Rinsho Shinkeigaku (Clinical Neurology)

Educational Lecture 2

Neuroimmunological diseases and pregnancy

Yuko Shimizu, M.D., Ph.D.

Department of Neurology, Tokyo Women's Medical University School of Medicine

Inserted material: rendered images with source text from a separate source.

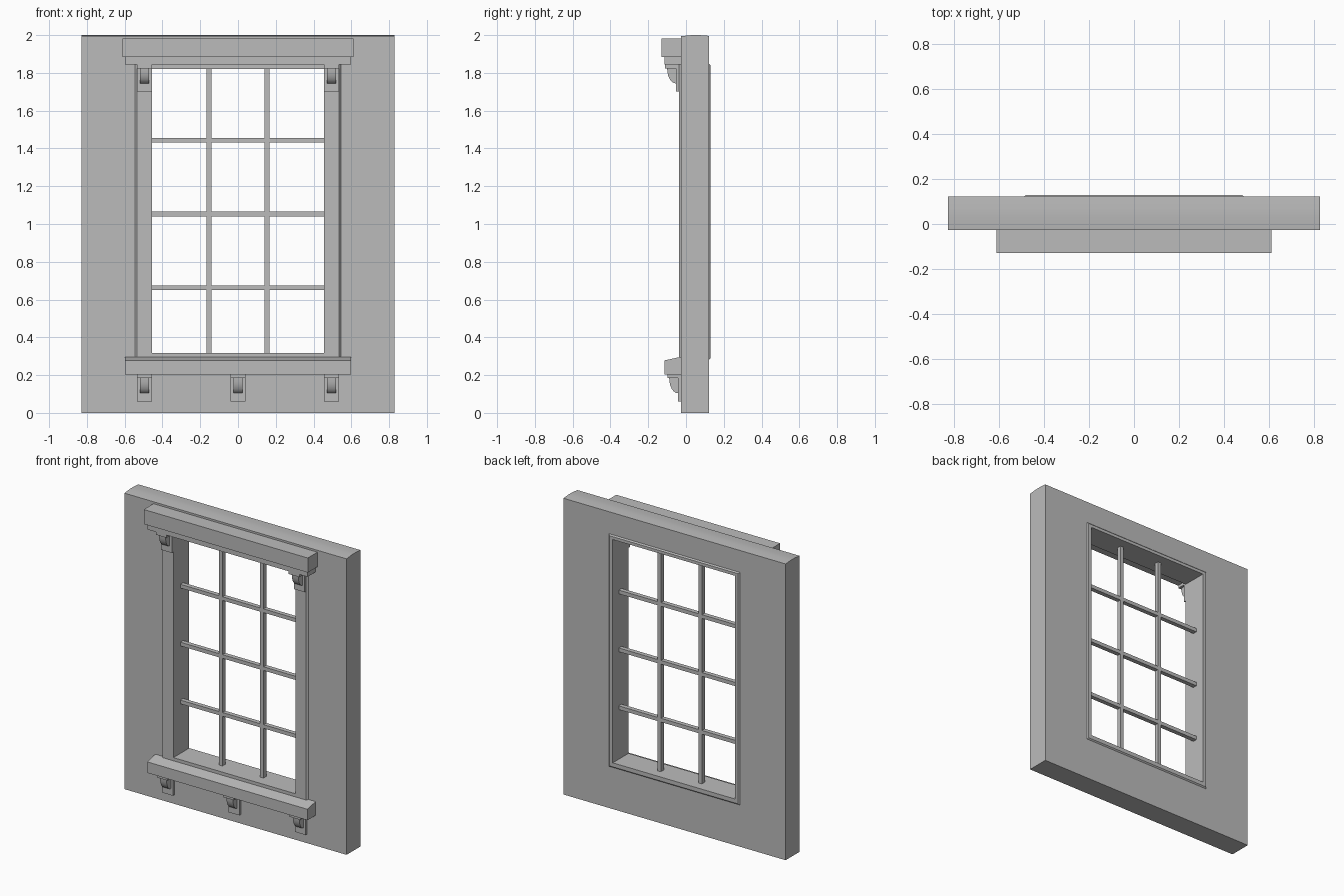
import bpy
import bmesh
from math import sin, cos, pi, radians

cube = bpy.data.objects.get("Cube")
if cube:
    bpy.data.objects.remove(cube, do_unlink=True)

GREY = (0.5, 0.5, 0.5, 1.0)
stone = bpy.data.materials.new("plain grey")
stone.use_nodes = True
stone.diffuse_color = GREY
stone.node_tree.nodes["Principled BSDF"].inputs["Base Color"].default_value = GREY


def finish(name, bm, smooth=False):
    bmesh.ops.recalc_face_normals(bm, faces=bm.faces)
    mesh = bpy.data.meshes.new(name)
    bm.to_mesh(mesh)
    bm.free()
    mesh.materials.append(stone)
    obj = bpy.data.objects.new(name, mesh)
    bpy.context.collection.objects.link(obj)
    if smooth:
        bpy.ops.object.select_all(action='DESELECT')
        obj.select_set(True)
        bpy.context.view_layer.objects.active = obj
        bpy.ops.object.shade_smooth_by_angle(angle=radians(30))
    return obj


def extrude(name, x0, x1, profile, smooth=False):
    """Solid with a (y, z) profile running from x0 to x1."""
    bm = bmesh.new()
    ends = [[bm.verts.new((x, y, z)) for y, z in profile] for x in (x0, x1)]
    for end in ends:
        bm.faces.new(end)
    n = len(profile)
    for i in range(n):
        j = (i + 1) % n
        bm.faces.new((ends[0][i], ends[0][j], ends[1][j], ends[1][i]))
    return finish(name, bm, smooth)


def box(name, x0, x1, y0, y1, z0, z1):
    return extrude(name, x0, x1, [(y0, z0), (y1, z0), (y1, z1), (y0, z1)])


def frame(name, loops, smooth=False):
    """Closed ring through rectangles given as (half width, bottom, top, y)."""
    bm = bmesh.new()
    rings = [[bm.verts.new(p) for p in
              ((-w, y, lo), (w, y, lo), (w, y, hi), (-w, y, hi))]
             for w, lo, hi, y in loops]
    for k, ring in enumerate(rings):
        following = rings[(k + 1) % len(rings)]
        for i in range(4):
            j = (i + 1) % 4
            bm.faces.new((ring[i], ring[j], following[j], following[i]))
    return finish(name, bm, smooth)


# Opening and wall depth
OPEN_W, OPEN_LO, OPEN_HI = 0.455, 0.316, 1.82
FRONT, BACK = -0.027, 0.122
CASING = FRONT - 0.011

# Wall slab with a faintly crowned top
frame("wall", [
    (0.828, 0, 1.994, FRONT),
    (0.828, 0, 2.0, 0.03),
    (0.828, 0, 2.0, 0.07),
    (0.828, 0, 1.996, BACK),
    (OPEN_W, OPEN_LO, OPEN_HI, BACK),
    (OPEN_W, OPEN_LO, OPEN_HI, FRONT)], smooth=True)

# Front casing with a chamfered outer edge
frame("front_casing", [
    (0.545, 0.28, 1.87, FRONT),
    (0.535, 0.285, 1.86, CASING),
    (OPEN_W, OPEN_LO, OPEN_HI, CASING),
    (OPEN_W, OPEN_LO, OPEN_HI, FRONT)])

# Thin trim on the back
frame("back_trim", [
    (0.488, 0.281, 1.848, BACK),
    (0.480, 0.289, 1.840, 0.13),
    (OPEN_W, OPEN_LO, OPEN_HI, 0.13),
    (OPEN_W, OPEN_LO, OPEN_HI, BACK)])

# Cornice and the moulding below it
box("cornice", -0.611, 0.611, -0.13, FRONT, 1.883, 1.981)
box("bed_moulding", -0.597, 0.597, -0.113, FRONT, 1.844, 1.883)

# Sloping sill
extrude("sill", -0.597, 0.597, [
    (-0.113, 0.204), (FRONT, 0.204), (FRONT, 0.297), (-0.113, 0.278)])


# Brackets: cap, curved scroll and back plate
def bracket(name, x, top, base):
    wide, narrow = 0.04, 0.024
    box(name + "_cap", x - wide, x + wide, base - 0.072, base, top - 0.02, top)
    box(name + "_plate", x - wide, x + wide, base - 0.016, base,
        top - 0.143, top - 0.02)
    steps = 6
    curve = [(base - 0.016 - 0.046 * cos(t), top - 0.02 - 0.08 * sin(t))
             for t in (i * pi / 2 / steps for i in range(steps + 1))]
    extrude(name + "_scroll", x - narrow, x + narrow,
            curve + [(base - 0.016, top - 0.02)], smooth=True)


for side, x in (("right", -0.495), ("middle", 0), ("left", 0.495)):
    bracket("sill_bracket_" + side, x, 0.204, FRONT)
    if x:
        bracket("cornice_bracket_" + side, x, 1.844, CASING)

# Glazing bars
BAR = 0.0125
for side, x in (("right", -0.153), ("left", 0.153)):
    box("upright_bar_" + side, x - BAR, x + BAR, 0.035, 0.067, OPEN_LO, OPEN_HI)
for i in range(3):
    z = 0.663 + 0.39 * i
    box(f"cross_bar_{i + 1}", -OPEN_W, OPEN_W, 0.036, 0.066, z - BAR, z + BAR)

To neurologists, pregnancy and delivery are major issues in patients with neuroimmunological diseases such as multiple sclerosis (MS), neuromyelitis optica (NMO), and myasthenia gravis (MG). The Pregnancy in Multiple Sclerosis Study reported that the annual relapse rate (ARR) decreases during pregnancy and increases during the first trimester after delivery. Discontinuation of interferon-β (IFNβ) is usually recommended prior to pregnancy. IFNβ exposure is related to lower birth weight, but no fetal complications or development abnormalities have been reported. Regarding pregnancy in NMO, our current study showed that the ARR during pregnancy was same as before pregnancy. A higher ARR was noted after delivery than in patients with MS. The numerous cases of NMO with onset after pregnancy suggest that delivery affects the exacerbation or of NMO. In women with MG, exacerbations occurred during approximately 30% of pregnancies, remission occurred in 30%, and 30% experienced no change. Exacerbations occurred in the first trimester and the three months postpartum. We must consider the risk of transient neonatal MG, because the frequency is 10-20% in infants born of MG mothers. It is especially important to carefully consider anti-MuSK antibody-positive patients because bulbar palsy is a major symptom.
Full Text of this Article in Japanese PDF (251K)

(CLINICA NEUROL, 52: 878|881, 2012)
key words: neuroimmunological disease, pregnancy and delivery, multiple sclerosis, neuromyelitis optica, myasthenia gravis

(Received: 24-May-12)